RECORDS TO USE section start

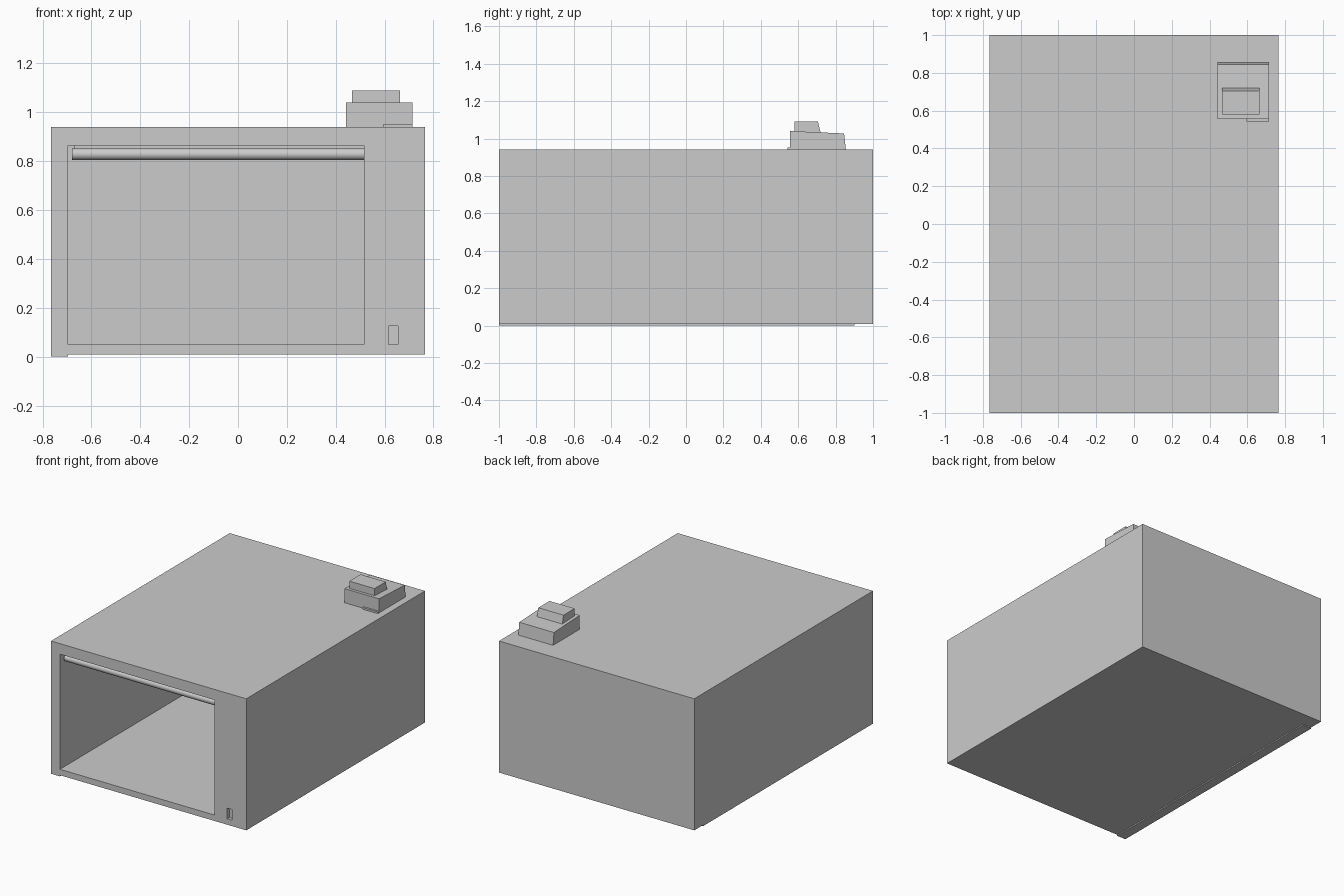
import bpy, bmesh, math
from mathutils import Matrix, Vector

cube = bpy.data.objects.get("Cube")
if cube:
    bpy.data.objects.remove(cube, do_unlink=True)

grey = bpy.data.materials.new("plain_grey")
grey.use_nodes = True
colour = (0.6, 0.6, 0.6, 1)
grey.diffuse_color = colour
grey.node_tree.nodes["Principled BSDF"].inputs["Base Color"].default_value = colour


def finish(name, bm):
    bmesh.ops.recalc_face_normals(bm, faces=bm.faces)
    mesh = bpy.data.meshes.new(name)
    bm.to_mesh(mesh)
    bm.free()
    mesh.materials.append(grey)
    obj = bpy.data.objects.new(name, mesh)
    bpy.context.collection.objects.link(obj)
    return obj


def box(name, x, y, z):
    """Box from three (low, high) ranges."""
    bm = bmesh.new()
    bmesh.ops.create_cube(bm, size=1)
    for v in bm.verts:
        v.co = Vector([lo + (c + 0.5) * (hi - lo) for c, (lo, hi) in zip(v.co, (x, y, z))])
    return finish(name, bm)


def side_profile(name, x, points):
    """Extrude a (y, z) outline across x."""
    bm = bmesh.new()
    face = bm.faces.new([bm.verts.new((x[0], y, z)) for y, z in points])
    moved = bmesh.ops.extrude_face_region(bm, geom=[face])["geom"]
    bmesh.ops.translate(bm, vec=(x[1] - x[0], 0, 0),
                        verts=[g for g in moved if isinstance(g, bmesh.types.BMVert)])
    return finish(name, bm)


# Hollow building with a doorway and a small recess in the front wall
building = box("building_shell", (-0.765, 0.765), (-1, 1), (0.008, 0.94))
cutters = [
    box("room_cutter", (-0.695, 0.695), (-0.93, 0.93), (0.05, 0.885)),
    box("doorway_cutter", (-0.695, 0.515), (-1.1, -0.9), (0.05, 0.865)),
    box("recess_cutter", (0.615, 0.655), (-1.1, -0.975), (0.05, 0.125)),
]
bpy.context.view_layer.objects.active = building
for cutter in cutters:
    cutter.hide_render = True
    mod = building.modifiers.new(cutter.name, 'BOOLEAN')
    mod.operation = 'DIFFERENCE'
    mod.solver = 'EXACT'
    mod.object = cutter
    bpy.ops.object.modifier_apply(modifier=mod.name)
    bpy.data.objects.remove(cutter, do_unlink=True)

# Thin strip under the right edge
box("base_strip", (-0.765, -0.695), (-1, 0.9), (0, 0.008))

# Rolled door bar and the panel behind it
bm = bmesh.new()
bmesh.ops.create_cone(bm, cap_ends=True, segments=12, radius1=0.024, radius2=0.024, depth=1.195,
                      matrix=Matrix.Translation((-0.0825, -0.955, 0.829))
                      @ Matrix.Rotation(math.pi / 2, 4, 'Y'))
roller = finish("door_roller", bm)
box("raised_door_panel", (-0.67, 0.515), (-0.93, -0.6), (0.853, 0.87))

# Rooftop unit: sloped base, tapered cap and front ledge
side_profile("roof_unit_base", (0.443, 0.715),
             [(0.557, 0.94), (0.557, 1.04), (0.71, 1.033), (0.845, 1.027), (0.855, 0.94)])
side_profile("roof_unit_cap", (0.466, 0.664),
             [(0.58, 1.03), (0.58, 1.09), (0.705, 1.09), (0.72, 1.03)])
box("roof_unit_ledge", (0.595, 0.715), (0.543, 0.56), (0.94, 0.952))

# Soft shading on the round bar only
bpy.ops.object.select_all(action='DESELECT')
roller.select_set(True)
bpy.context.view_layer.objects.active = roller
bpy.ops.object.shade_smooth_by_angle(angle=math.radians(35))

RECORDS TO USE section end

EXERCISE REQUIREMENTS: Nothing should appear in the output except the lines from the one with "# Rolled door bar and the panel behind it" through the end of the records above, copied exactly.

ANSWER TO THE EXERCISE:
# Rolled door bar and the panel behind it
bm = bmesh.new()
bmesh.ops.create_cone(bm, cap_ends=True, segments=12, radius1=0.024, radius2=0.024, depth=1.195,
                      matrix=Matrix.Translation((-0.0825, -0.955, 0.829))
                      @ Matrix.Rotation(math.pi / 2, 4, 'Y'))
roller = finish("door_roller", bm)
box("raised_door_panel", (-0.67, 0.515), (-0.93, -0.6), (0.853, 0.87))

# Rooftop unit: sloped base, tapered cap and front ledge
side_profile("roof_unit_base", (0.443, 0.715),
             [(0.557, 0.94), (0.557, 1.04), (0.71, 1.033), (0.845, 1.027), (0.855, 0.94)])
side_profile("roof_unit_cap", (0.466, 0.664),
             [(0.58, 1.03), (0.58, 1.09), (0.705, 1.09), (0.72, 1.03)])
box("roof_unit_ledge", (0.595, 0.715), (0.543, 0.56), (0.94, 0.952))

# Soft shading on the round bar only
bpy.ops.object.select_all(action='DESELECT')
roller.select_set(True)
bpy.context.view_layer.objects.active = roller
bpy.ops.object.shade_smooth_by_angle(angle=math.radians(35))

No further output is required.